End emissions by 2040 if 1.5°C goal to be achieved
Image credit: PA
The world will have to completely eliminate greenhouse gas emissions from the energy sector by 2040 if it wants to prevent average global temperatures from rising beyond 1.5 °C, the International Energy Agency (IEA) has said.
Limiting the average temperature increase to 1.5°C is the ultimate goal outlined in the Paris climate change treaty, which entered into force on 4 November.
But the IEA warns that the world would have to hasten the switch to cleaner energies if it wants to stand a chance of achieving the target.
“The unavoidable conclusion is that there is an urgent need for immediate radical reductions in energy sector CO2 emissions if there is to be any chance of achieving the 1.5°C goal,” the IEA said in its World Energy Outlook 2016.
Some 90 per cent of electricity production would have to come from CO2-free resources, either from nuclear power generation or renewables.
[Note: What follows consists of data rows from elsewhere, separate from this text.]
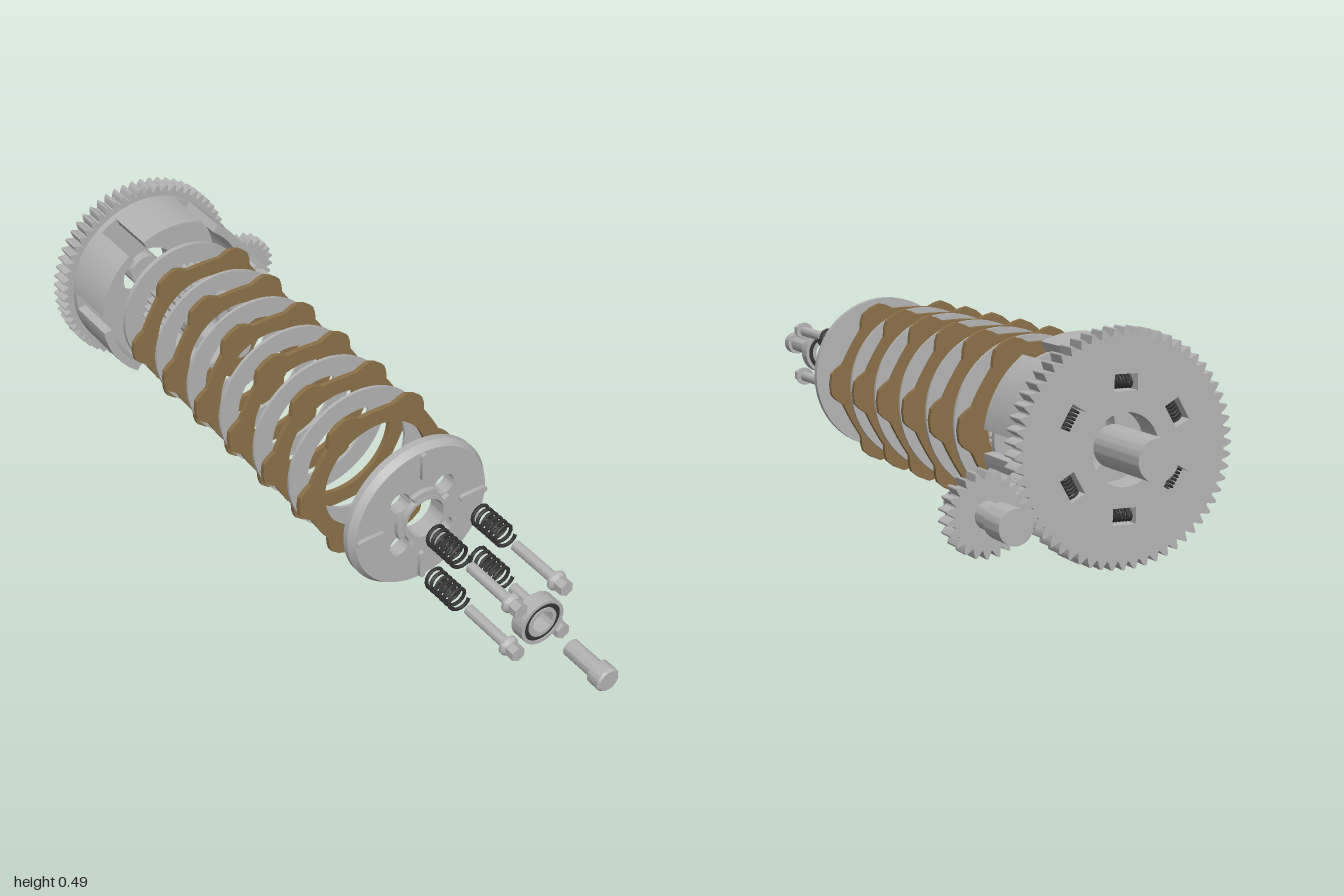
import * as THREE from 'three';
import { toCreasedNormals } from 'three/addons/utils/BufferGeometryUtils.js';

const steel = new THREE.MeshStandardMaterial({ color: 0xb4b4b4 });
steel.name = 'steel grey';
const friction = new THREE.MeshStandardMaterial({ color: 0x8a7048 });
friction.name = 'friction brown';
const dark = new THREE.MeshStandardMaterial({ color: 0x343434 });
dark.name = 'dark spring steel';

const TAU = Math.PI * 2;
const DEG = Math.PI / 180;
const CORNERS = [[1, 1], [-1, 1], [-1, -1], [1, -1]].map(([x, y]) => [x * 0.06, y * 0.06]);

function add(parent, name, geometry, material = steel, x = 0, y = 0, z = 0) {
  const mesh = new THREE.Mesh(geometry, material);
  mesh.name = name;
  mesh.position.set(x, y, z);
  parent.add(mesh);
  return mesh;
}

// Flat shape given thickness from z0 to z1
function plate(shape, z0, z1) {
  const g = new THREE.ExtrudeGeometry(shape, { depth: z1 - z0, bevelEnabled: false, curveSegments: 48 });
  g.translate(0, 0, z0);
  return toCreasedNormals(g, 0.45);
}

// Turned part about z; closed profile of [radius, z], counterclockwise
function turned(profile, segments = 64) {
  const pts = [...profile, profile[0]].map(([r, z]) => new THREE.Vector2(r, z));
  return toCreasedNormals(new THREE.LatheGeometry(pts, segments).rotateX(Math.PI / 2), 0.45);
}

const ring = (r0, r1, z0, z1) => turned([[r0, z0], [r1, z0], [r1, z1], [r0, z1]]);

function rod(r, z0, z1, sides = 32) {
  const g = new THREE.CylinderGeometry(r, r, z1 - z0, sides).rotateX(Math.PI / 2);
  g.translate(0, 0, (z0 + z1) / 2);
  return toCreasedNormals(g, 0.45);
}

function hole(shape, r, x = 0, y = 0) {
  shape.holes.push(new THREE.Path().absarc(x, y, r, 0, TAU, true));
  return shape;
}

const disc = (r) => new THREE.Shape().absarc(0, 0, r, 0, TAU, false);

function sector(r0, r1, mid, half) {
  const s = new THREE.Shape();
  s.absarc(0, 0, r1, mid - half, mid + half, false);
  s.absarc(0, 0, r0, mid + half, mid - half, true);
  s.closePath();
  return s;
}

// Toothed outline with n rounded teeth
function toothed(n, root, tip) {
  const steps = [[0, 0], [0.16, 0], [0.3, 0.45], [0.43, 0.93], [0.5, 1], [0.58, 1], [0.65, 0.93], [0.86, 0.45]];
  const pts = [];
  for (let i = 0; i < n; i++) for (const [f, h] of steps) {
    const a = (i + f - 0.54) / n * TAU + Math.PI / 2;
    const r = root + (tip - root) * h;
    pts.push(new THREE.Vector2(Math.cos(a) * r, Math.sin(a) * r));
  }
  return new THREE.Shape(pts);
}

// Coil spring centred at the origin along z
function coil(r, length, wire, turns) {
  const pts = [];
  for (let i = 0; i <= turns * 12; i++) {
    const a = i / 12 * TAU;
    pts.push(new THREE.Vector3(Math.cos(a) * r, Math.sin(a) * r, (i / (turns * 12) - 0.5) * length));
  }
  return new THREE.TubeGeometry(new THREE.CatmullRomCurve3(pts), turns * 14, wire, 7);
}

// Friction plate outline: ring with six flared tabs
function tabbed() {
  const s = new THREE.Shape();
  for (let i = 0; i < 6; i++) {
    const c = i * 60;
    for (const [a, r] of [[-15.5, 0.183], [-11, 0.197], [-7, 0.207], [0, 0.209], [7, 0.207], [11, 0.197], [15.5, 0.183], [23, 0.18], [30, 0.179], [37, 0.18]]) {
      const t = (c + a) * DEG;
      const p = [Math.cos(t) * r, Math.sin(t) * r];
      if (i === 0 && a === -15.5) s.moveTo(...p); else s.lineTo(...p);
    }
  }
  s.closePath();
  return hole(s, 0.14);
}

function fasteners(clutch) {
  // Central screw and bearing
  add(clutch, 'centreScrewShank', rod(0.02, 0.88, 0.97));
  add(clutch, 'centreScrewHead', turned([[0, 0.965], [0.028, 0.965], [0.028, 0.995], [0.024, 1], [0, 1]], 40));
  add(clutch, 'bearingOuterRace', ring(0.047, 0.055, 0.755, 0.79));
  add(clutch, 'bearingInnerRace', ring(0.027, 0.036, 0.755, 0.79));
  add(clutch, 'bearingSeal', ring(0.036, 0.047, 0.758, 0.787), dark);
  // Four flanged bolts with springs
  for (const [x, y] of CORNERS) {
    add(clutch, 'boltShank', rod(0.0125, 0.62, 0.755), steel, x, y);
    add(clutch, 'boltFlange', turned([[0, 0.752], [0.023, 0.752], [0.023, 0.758], [0.017, 0.766], [0, 0.766]], 32), steel, x, y);
    add(clutch, 'boltHead', rod(0.018, 0.764, 0.789, 6), steel, x, y);
    add(clutch, 'clutchSpring', coil(0.024, 0.096, 0.0042, 6), dark, x, y, 0.541);
  }
}

function pressurePlate(clutch) {
  const drilled = (r) => CORNERS.reduce((s, [x, y]) => hole(s, 0.026, x, y), hole(disc(r), 0.05));
  add(clutch, 'pressurePlateBase', plate(drilled(0.187), 0.335, 0.35));
  add(clutch, 'pressurePlateFace', plate(drilled(0.174), 0.35, 0.368));
  add(clutch, 'pressurePlateChamfer', turned([[0.172, 0.349], [0.187, 0.349], [0.176, 0.368], [0.172, 0.368]]));
  add(clutch, 'pressurePlateCollar', ring(0.05, 0.058, 0.36, 0.382));
  for (let i = 0; i < 4; i++) {
    const a = i * Math.PI / 2;
    add(clutch, 'pressurePlateBoss', plate(sector(0.057, 0.074, a, 27 * DEG), 0.36, 0.38));
    // Raised radial rib with rounded ends
    const s = new THREE.Shape();
    s.absarc(0.167, 0, 0.008, -Math.PI / 2, Math.PI / 2, false);
    s.absarc(0.11, 0, 0.008, Math.PI / 2, Math.PI * 1.5, false);
    s.closePath();
    add(clutch, 'pressurePlateRib', plate(s, 0.36, 0.378)).rotation.z = a;
  }
}

function plateStack(clutch) {
  const lining = plate(tabbed(), -0.006, 0.006);
  const spacer = ring(0.135, 0.185, -0.004, 0.004);
  for (let i = 0; i < 6; i++) {
    add(clutch, 'frictionPlate', lining, friction, 0, 0, 0.19 - 0.1448 * i);
    if (i < 5) add(clutch, 'steelPlate', spacer, steel, 0, 0, 0.116 - 0.1448 * i);
  }
}

function innerHub(clutch) {
  add(clutch, 'hubSpline', plate(hole(toothed(36, 0.114, 0.126), 0.105), -0.63, -0.507));
  add(clutch, 'hubWeb', plate(hole(disc(0.112), 0.04), -0.6, -0.58));
  add(clutch, 'hubSleeve', ring(0.036, 0.052, -0.63, -0.53));
  add(clutch, 'hubFlange', ring(0.105, 0.175, -0.64, -0.628));
  for (const [x, y] of CORNERS) add(clutch, 'hubPost', ring(0.012, 0.026, -0.6, -0.464), steel, x, y);
}

function basket(clutch) {
  add(clutch, 'basketFloor', ring(0.075, 0.2, -0.826, -0.808));
  add(clutch, 'basketRim', ring(0.196, 0.213, -0.826, -0.805));
  // Ring gear with damper windows
  const gear = hole(toothed(60, 0.226, 0.243), 0.075);
  for (let i = 0; i < 6; i++) {
    const a = (30 + 60 * i) * DEG;
    add(clutch, 'basketFinger', plate(sector(0.192, 0.214, a, 23.5 * DEG), -0.812, -0.67));
    const corners = [[0.117, -0.026], [0.117, 0.026], [0.151, 0.026], [0.151, -0.026]];
    gear.holes.push(new THREE.Path(corners.map(([x, y]) =>
      new THREE.Vector2(x * Math.cos(a) - y * Math.sin(a), x * Math.sin(a) + y * Math.cos(a)))));
    const spring = coil(0.0125, 0.046, 0.003, 6).rotateX(Math.PI / 2);
    add(clutch, 'damperSpring', spring, dark, 0.134 * Math.cos(a), 0.134 * Math.sin(a), -0.847).rotation.z = a;
  }
  add(clutch, 'ringGear', plate(gear, -0.87, -0.823));
  add(clutch, 'mainShaft', rod(0.044, -1, -0.82, 48));
}

function pinion(group) {
  add(group, 'pinionGear', plate(toothed(22, 0.071, 0.087), -0.868, -0.826));
  add(group, 'pinionNut', rod(0.041, -0.83, -0.768, 6));
  add(group, 'pinionSpline', plate(toothed(18, 0.027, 0.032), -0.77, -0.732));
  add(group, 'pinionTip', rod(0.026, -0.735, -0.718));
  add(group, 'pinionNeck', rod(0.028, -0.925, -0.865));
  add(group, 'pinionJournal', rod(0.036, -0.99, -0.922, 40));
}

export function createModel() {
  const model = new THREE.Group();
  model.name = 'explodedClutch';
  const clutch = new THREE.Group();
  clutch.name = 'clutchAssembly';
  clutch.position.set(-0.0725, 0.244, 0);
  fasteners(clutch);
  pressurePlate(clutch);
  plateStack(clutch);
  innerHub(clutch);
  basket(clutch);
  const drive = new THREE.Group();
  drive.name = 'pinionShaft';
  drive.position.set(0.2255, 0.137, 0);
  pinion(drive);
  model.add(clutch, drive);
  return model;
}
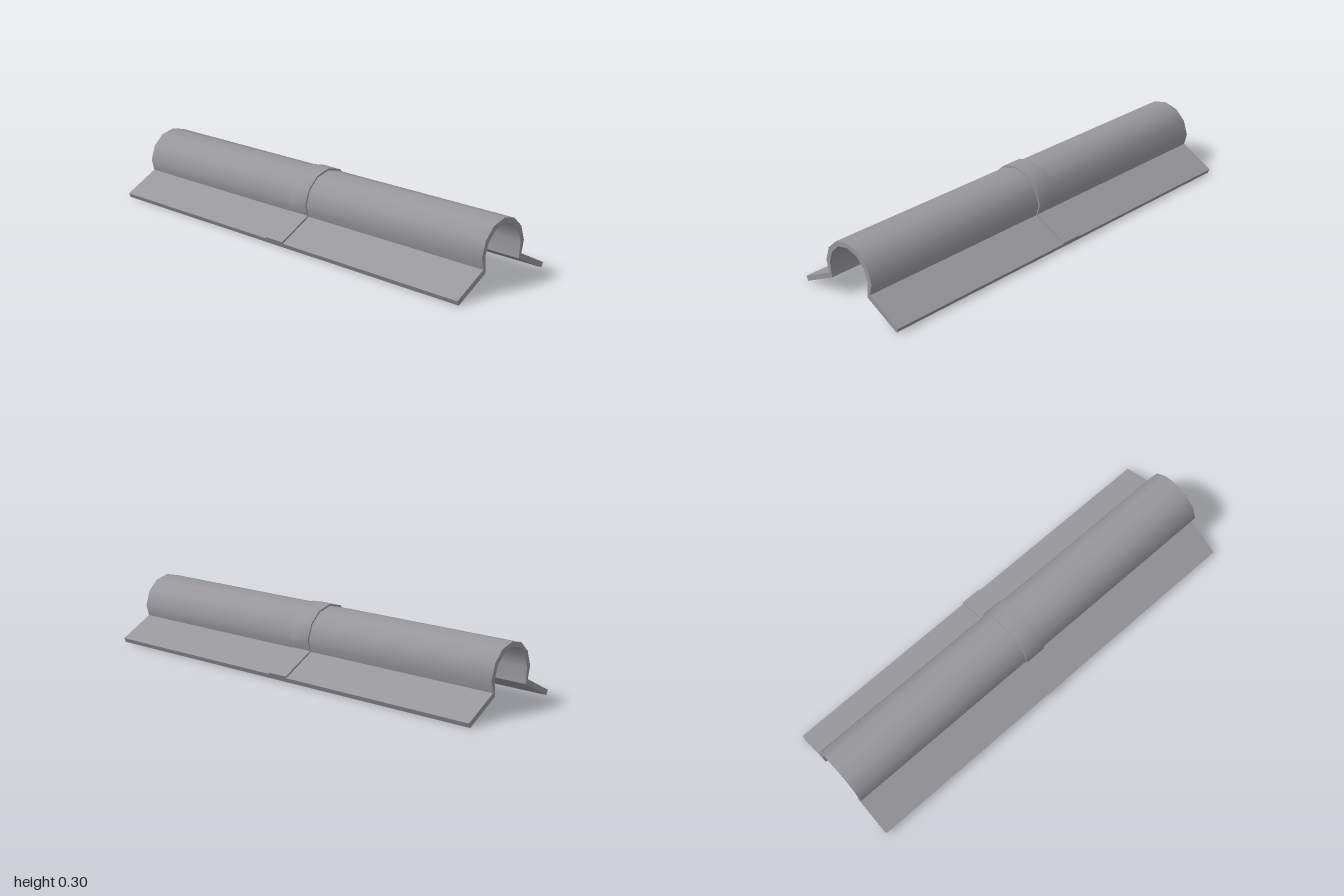
import * as THREE from 'three';
import { toCreasedNormals } from 'three/addons/utils/BufferGeometryUtils.js';

// Half cross-sections as [z, y], from the crown down to the flange edge
const INNER = [[0, 0.269], [0.057, 0.255], [0.1, 0.214], [0.12, 0.16], [0.113, 0.088], [0.283, 0.001]];
const OUTER = [[0, 0.291], [0.069, 0.274], [0.12, 0.227], [0.143, 0.16], [0.129, 0.106], [0.293, 0.022]];
const RAISED = [[0, 0.3], [0.072, 0.281], [0.126, 0.232], [0.151, 0.161], [0.135, 0.111], [0.297, 0.03]];

// Mirror a half section into a full line running from -z to +z
const mirrored = (half) => [
  ...half.slice(1).reverse().map(([z, y]) => [-z, y]),
  ...half,
];

// Closed shell between two lines, swept along x and centred
function sweep(name, inner, outer, length, material) {
  const points = [...mirrored(inner), ...mirrored(outer).reverse()];
  const shape = new THREE.Shape(points.map(([z, y]) => new THREE.Vector2(z, y)));
  const geometry = new THREE.ExtrudeGeometry(shape, { depth: length, bevelEnabled: false, steps: 1 });
  geometry.translate(0, 0, -length / 2);
  geometry.rotateY(Math.PI / 2);
  const mesh = new THREE.Mesh(toCreasedNormals(geometry, 0.8), material);
  mesh.name = name;
  return mesh;
}

export function createModel() {
  const group = new THREE.Group();
  group.name = 'ridgeCap';
  const grey = new THREE.MeshStandardMaterial({ color: 0x97979c });
  grey.name = 'metal grey';

  // Long arched cap with a sloping flange on each side
  group.add(sweep('ridgeShell', INNER, OUTER, 2, grey));
  // Raised band over the joint in the middle
  group.add(sweep('jointBand', OUTER, RAISED, 0.1, grey));
  return group;
}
The remaining gas-fired power plants would have to be equipped with carbon capture technology to prevent the greenhouse gas from escaping into the atmosphere.
Moreover, all passenger and light-commercial vehicles would need to be electric, with efforts well on track to electrify also buses and heavy goods vehicles.
According to available estimates, only 1.3 million out of a global stock of nearly 1 billion cars would be powered by electricity by the end of 2016.
The intense measures are necessary as the world has already warmed up 1.2°C since the pre-industrial times, the World Meteorological Organization announced this week.
The signatories of the Paris climate change treaty have formally agreed to limit the temperature rises to ‘well below 2°C’ and to ‘pursue efforts’ to stop the warming at 1.5°C.
The tighter goal was advocated by low-lying countries such as the Maldives and the Marshall Islands, which are already threatened by the rising sea levels.
Scientists say warming must be kept below 2 degrees by the end of the century to stave off the worst effects of climate change such as floods, droughts and rising sea levels.
The IEA has released the World Energy Outlook during the meeting of nations supporting the climate deal in Morocco.
The world’s global warming battle, which has celebrated a major success previously with the Paris treaty entering into force years ahead of schedule, is now facing uncertainty due to the climate change-denying stance of the US President-elect Donald Trump.
Sources in Trump’s team have hinted the Republican might seek a quick exit from the deal as he aims to promote the US oil and gas sector.
Current US Secretary of State, Democrat John Kerry, reassured audiences in the Moroccan city of Marrakech that an ‘overwhelming majority’ of Americans knows that climate change is happening and want their country to honour its commitments under the Paris climate agreement.
With 2016 on track to be the hottest year on record, Mr Kerry said the impacts of global warming are so evident that ‘at some point, even the strongest sceptic has to acknowledge that something disturbing is happening’.